• **Material for the task**:

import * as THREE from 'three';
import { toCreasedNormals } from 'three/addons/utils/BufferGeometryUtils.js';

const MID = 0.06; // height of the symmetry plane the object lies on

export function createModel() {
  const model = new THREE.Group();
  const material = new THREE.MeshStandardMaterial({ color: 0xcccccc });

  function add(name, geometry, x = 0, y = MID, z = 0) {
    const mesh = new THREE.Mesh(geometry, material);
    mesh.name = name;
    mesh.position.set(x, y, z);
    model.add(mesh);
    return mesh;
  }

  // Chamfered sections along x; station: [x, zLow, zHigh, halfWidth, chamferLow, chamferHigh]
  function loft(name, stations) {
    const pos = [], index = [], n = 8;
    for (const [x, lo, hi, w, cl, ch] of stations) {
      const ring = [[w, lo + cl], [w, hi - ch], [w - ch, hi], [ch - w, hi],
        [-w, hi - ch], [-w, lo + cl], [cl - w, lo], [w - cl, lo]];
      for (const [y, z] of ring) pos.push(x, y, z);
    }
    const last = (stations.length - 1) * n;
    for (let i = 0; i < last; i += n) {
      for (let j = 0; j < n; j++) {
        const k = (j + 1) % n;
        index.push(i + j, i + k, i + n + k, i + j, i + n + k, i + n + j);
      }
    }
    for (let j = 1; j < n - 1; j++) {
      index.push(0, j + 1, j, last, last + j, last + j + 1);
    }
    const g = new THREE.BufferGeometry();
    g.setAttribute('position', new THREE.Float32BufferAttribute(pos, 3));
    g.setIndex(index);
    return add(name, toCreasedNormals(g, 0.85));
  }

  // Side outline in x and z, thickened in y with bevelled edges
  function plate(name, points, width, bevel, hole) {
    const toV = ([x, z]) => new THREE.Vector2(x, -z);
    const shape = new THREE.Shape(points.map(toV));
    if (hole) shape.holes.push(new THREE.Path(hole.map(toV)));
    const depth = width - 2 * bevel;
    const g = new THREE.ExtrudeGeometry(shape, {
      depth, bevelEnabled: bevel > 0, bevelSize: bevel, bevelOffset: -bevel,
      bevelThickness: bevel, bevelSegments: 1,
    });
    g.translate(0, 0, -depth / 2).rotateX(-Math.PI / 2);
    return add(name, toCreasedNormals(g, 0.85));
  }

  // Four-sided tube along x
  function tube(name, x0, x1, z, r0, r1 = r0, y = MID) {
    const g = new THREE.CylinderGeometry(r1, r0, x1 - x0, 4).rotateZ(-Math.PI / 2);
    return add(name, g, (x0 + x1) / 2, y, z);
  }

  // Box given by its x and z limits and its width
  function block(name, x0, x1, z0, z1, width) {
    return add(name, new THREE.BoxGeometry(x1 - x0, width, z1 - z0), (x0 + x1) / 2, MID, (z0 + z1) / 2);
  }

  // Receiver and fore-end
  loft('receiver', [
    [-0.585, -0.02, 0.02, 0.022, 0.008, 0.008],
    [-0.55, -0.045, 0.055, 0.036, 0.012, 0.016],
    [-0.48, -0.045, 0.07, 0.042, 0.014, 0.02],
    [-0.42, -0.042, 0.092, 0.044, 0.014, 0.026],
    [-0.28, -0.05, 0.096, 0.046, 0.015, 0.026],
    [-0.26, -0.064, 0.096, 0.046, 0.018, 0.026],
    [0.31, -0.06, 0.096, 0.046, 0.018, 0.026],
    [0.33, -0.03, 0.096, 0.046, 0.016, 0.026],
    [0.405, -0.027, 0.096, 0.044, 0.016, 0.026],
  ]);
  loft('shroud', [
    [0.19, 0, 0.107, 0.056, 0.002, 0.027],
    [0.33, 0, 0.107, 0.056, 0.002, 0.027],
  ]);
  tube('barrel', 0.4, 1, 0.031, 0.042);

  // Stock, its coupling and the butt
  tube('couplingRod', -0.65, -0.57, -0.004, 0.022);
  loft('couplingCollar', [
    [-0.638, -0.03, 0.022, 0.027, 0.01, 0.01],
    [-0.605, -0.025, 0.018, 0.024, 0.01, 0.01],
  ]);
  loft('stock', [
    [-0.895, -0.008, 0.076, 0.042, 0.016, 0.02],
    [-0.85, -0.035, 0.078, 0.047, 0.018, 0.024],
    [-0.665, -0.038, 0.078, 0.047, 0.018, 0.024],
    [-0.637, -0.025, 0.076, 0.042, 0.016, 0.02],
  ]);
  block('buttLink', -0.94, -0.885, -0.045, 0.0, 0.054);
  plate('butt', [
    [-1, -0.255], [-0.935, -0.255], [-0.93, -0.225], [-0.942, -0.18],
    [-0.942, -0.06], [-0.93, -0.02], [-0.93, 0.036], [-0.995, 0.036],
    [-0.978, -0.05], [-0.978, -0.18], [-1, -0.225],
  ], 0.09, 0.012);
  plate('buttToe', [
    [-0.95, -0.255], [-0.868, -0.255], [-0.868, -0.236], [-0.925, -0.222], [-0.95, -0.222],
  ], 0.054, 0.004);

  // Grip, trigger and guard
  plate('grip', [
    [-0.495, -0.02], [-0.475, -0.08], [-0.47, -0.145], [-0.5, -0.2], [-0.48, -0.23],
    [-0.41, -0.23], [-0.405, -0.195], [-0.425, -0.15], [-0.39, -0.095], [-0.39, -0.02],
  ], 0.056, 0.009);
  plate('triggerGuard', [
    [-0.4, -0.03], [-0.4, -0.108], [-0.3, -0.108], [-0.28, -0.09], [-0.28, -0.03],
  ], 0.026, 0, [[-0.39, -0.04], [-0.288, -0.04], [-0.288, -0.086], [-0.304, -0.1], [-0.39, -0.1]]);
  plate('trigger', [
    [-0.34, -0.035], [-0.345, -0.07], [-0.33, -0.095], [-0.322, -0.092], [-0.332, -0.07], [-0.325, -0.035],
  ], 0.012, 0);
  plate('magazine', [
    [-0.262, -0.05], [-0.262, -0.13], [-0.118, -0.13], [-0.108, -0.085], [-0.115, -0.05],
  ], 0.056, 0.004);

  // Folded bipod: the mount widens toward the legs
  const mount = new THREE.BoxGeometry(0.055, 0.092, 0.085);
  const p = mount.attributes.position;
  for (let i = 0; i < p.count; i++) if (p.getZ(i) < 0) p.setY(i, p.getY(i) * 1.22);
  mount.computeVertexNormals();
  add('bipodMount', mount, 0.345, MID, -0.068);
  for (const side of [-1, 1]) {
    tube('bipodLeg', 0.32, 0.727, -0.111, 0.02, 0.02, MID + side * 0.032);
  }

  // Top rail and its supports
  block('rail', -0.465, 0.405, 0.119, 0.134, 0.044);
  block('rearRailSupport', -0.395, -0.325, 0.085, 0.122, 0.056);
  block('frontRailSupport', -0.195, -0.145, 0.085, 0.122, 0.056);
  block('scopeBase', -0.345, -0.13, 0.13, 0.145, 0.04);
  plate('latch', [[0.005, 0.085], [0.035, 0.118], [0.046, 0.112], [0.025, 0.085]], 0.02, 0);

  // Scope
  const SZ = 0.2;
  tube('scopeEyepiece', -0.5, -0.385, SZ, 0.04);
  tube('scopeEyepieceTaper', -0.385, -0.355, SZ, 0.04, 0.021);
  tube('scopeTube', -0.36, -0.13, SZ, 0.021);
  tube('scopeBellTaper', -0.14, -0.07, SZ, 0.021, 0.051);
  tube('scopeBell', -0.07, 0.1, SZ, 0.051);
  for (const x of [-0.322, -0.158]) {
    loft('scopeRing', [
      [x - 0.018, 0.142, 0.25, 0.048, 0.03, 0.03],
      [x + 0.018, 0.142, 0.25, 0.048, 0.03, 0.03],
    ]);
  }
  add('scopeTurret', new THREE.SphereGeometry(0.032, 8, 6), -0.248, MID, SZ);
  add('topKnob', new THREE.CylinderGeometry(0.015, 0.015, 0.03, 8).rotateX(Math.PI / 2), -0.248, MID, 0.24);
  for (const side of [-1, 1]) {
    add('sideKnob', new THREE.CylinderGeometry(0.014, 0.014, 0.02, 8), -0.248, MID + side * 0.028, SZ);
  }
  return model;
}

• **Work to complete**:
Set down exactly the lines of the data above, beginning with the line that has "toward the legs" and ending with the line that has "const SZ = 0.2;", and no others.

• **Task solution**:
  // Folded bipod: the mount widens toward the legs
  const mount = new THREE.BoxGeometry(0.055, 0.092, 0.085);
  const p = mount.attributes.position;
  for (let i = 0; i < p.count; i++) if (p.getZ(i) < 0) p.setY(i, p.getY(i) * 1.22);
  mount.computeVertexNormals();
  add('bipodMount', mount, 0.345, MID, -0.068);
  for (const side of [-1, 1]) {
    tube('bipodLeg', 0.32, 0.727, -0.111, 0.02, 0.02, MID + side * 0.032);
  }

  // Top rail and its supports
  block('rail', -0.465, 0.405, 0.119, 0.134, 0.044);
  block('rearRailSupport', -0.395, -0.325, 0.085, 0.122, 0.056);
  block('frontRailSupport', -0.195, -0.145, 0.085, 0.122, 0.056);
  block('scopeBase', -0.345, -0.13, 0.13, 0.145, 0.04);
  plate('latch', [[0.005, 0.085], [0.035, 0.118], [0.046, 0.112], [0.025, 0.085]], 0.02, 0);

  // Scope
  const SZ = 0.2;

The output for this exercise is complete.